By Patricia O’ Donovan, Director, International Training Centre of the ILO, Turin
“When I went back to work, I gathered together officials from many Ministries, joined three working parties on law-making, helped draft a Maritime Labour Act and got promoted. Now I hope that the legislation I have worked on will finally be presented to Parliament with high-quality legal back-up and, most importantly, will conform to international labour standards.”
These words are from Suruswadee Jaimsuwan, Legal Officer at the Ministry of Labour of Thailand, recently promoted to assist the Deputy Director of her department. She was one of around 4,500 participants who come every year to the Training Centre of the International Labour Organization (ILO), located in Turin, Italy.
in addition, around 160 students come every year to complete a Masters or Postgraduate programme.

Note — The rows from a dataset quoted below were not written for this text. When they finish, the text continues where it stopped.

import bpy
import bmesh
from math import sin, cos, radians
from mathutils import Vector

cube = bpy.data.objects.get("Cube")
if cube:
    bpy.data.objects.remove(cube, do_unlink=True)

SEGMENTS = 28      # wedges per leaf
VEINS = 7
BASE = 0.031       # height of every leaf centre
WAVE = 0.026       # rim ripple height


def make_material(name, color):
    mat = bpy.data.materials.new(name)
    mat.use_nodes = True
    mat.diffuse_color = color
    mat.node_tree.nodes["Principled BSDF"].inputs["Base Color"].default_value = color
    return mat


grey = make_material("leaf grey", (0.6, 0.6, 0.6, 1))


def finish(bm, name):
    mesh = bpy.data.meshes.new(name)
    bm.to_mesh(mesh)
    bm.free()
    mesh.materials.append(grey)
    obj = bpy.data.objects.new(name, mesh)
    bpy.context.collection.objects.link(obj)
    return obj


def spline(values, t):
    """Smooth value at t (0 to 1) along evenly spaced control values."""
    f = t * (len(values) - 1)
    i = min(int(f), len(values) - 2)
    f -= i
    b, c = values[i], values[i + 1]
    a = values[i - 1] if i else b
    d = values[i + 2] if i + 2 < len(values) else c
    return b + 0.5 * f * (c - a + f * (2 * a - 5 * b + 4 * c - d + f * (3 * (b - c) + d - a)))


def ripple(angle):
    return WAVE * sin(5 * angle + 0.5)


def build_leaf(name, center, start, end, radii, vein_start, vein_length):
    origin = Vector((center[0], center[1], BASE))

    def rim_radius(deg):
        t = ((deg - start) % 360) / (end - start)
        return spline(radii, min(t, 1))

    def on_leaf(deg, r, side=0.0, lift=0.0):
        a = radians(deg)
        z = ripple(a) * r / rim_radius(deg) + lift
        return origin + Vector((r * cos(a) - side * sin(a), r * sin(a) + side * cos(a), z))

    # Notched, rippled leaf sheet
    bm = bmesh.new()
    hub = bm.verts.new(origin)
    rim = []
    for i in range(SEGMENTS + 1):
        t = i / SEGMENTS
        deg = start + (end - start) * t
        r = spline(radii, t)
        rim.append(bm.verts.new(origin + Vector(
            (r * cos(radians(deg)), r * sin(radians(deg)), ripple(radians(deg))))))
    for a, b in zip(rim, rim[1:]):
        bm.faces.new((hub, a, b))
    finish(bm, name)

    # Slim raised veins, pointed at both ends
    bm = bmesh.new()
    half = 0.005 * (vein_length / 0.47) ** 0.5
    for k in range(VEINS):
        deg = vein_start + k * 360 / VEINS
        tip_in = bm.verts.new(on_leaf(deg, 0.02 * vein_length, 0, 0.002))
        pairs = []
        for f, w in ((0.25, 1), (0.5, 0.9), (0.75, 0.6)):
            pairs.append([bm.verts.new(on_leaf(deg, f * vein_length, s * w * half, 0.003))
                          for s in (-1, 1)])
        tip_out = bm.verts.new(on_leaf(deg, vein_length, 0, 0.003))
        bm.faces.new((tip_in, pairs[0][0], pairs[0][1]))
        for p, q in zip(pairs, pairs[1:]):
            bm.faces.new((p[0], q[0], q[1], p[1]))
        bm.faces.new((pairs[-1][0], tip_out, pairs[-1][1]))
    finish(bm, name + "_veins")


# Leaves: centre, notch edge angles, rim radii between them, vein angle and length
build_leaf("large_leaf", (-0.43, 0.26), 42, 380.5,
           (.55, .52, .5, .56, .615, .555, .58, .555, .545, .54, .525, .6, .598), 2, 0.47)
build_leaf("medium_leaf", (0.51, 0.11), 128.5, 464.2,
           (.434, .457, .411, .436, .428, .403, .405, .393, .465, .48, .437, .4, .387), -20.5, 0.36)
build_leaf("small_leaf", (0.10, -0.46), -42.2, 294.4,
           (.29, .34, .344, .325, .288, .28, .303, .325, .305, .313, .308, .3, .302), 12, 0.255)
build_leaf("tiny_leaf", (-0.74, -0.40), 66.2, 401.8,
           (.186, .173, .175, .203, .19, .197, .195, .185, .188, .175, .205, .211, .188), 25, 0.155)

Through these programmes, the Turin School of Development enables the Turin Centre to contribute to the preparation of future experts and leaders dealing with the economic and social challenges of the 21st century.
I have been managing the ILO’s Training Centre in Turin for the past two years and I have met project officers, ministers, entrepreneurs, parliamentarians, researchers, lawyers, activists, trade unionists and employees from all continents with diverse backgrounds, ages and work lives.
They all come here to learn and exchange experiences and – hopefully – they all go back with tools, resources, knowledge and ideas which will enable them to leave a footprint on, play a part in, or simply get things moving in their field.
Ultimately, some will set up local economic development projects, while others will assist in drafting national labour policies and legislation or get involved in organizing global campaigns promoting labour rights, safer workplaces or sustainable investments.
Trickling knowledge down… and up
I often ask myself: “we train these women and men to make a difference outside the classroom – but do we also make a difference out there?”
For most of our students, their time at the Turin campus is their first, and sometimes only, contact with the ILO. I see this as a great opportunity to broaden the knowledge and understanding of the role of the ILO beyond our traditional target groups of labour ministries, employers’ and workers’ organizations.
Meeting and discussing with the participants about their work and life experiences, as well as their hopes for the future, present a unique channel to understanding how the policies and tools of the ILO can be improved and made more relevant to the working lives of men and women from so many different countries and backgrounds.
Learning, training and knowledge-sharing is not just for the classroom – it is meant to be at the heart of everything we do.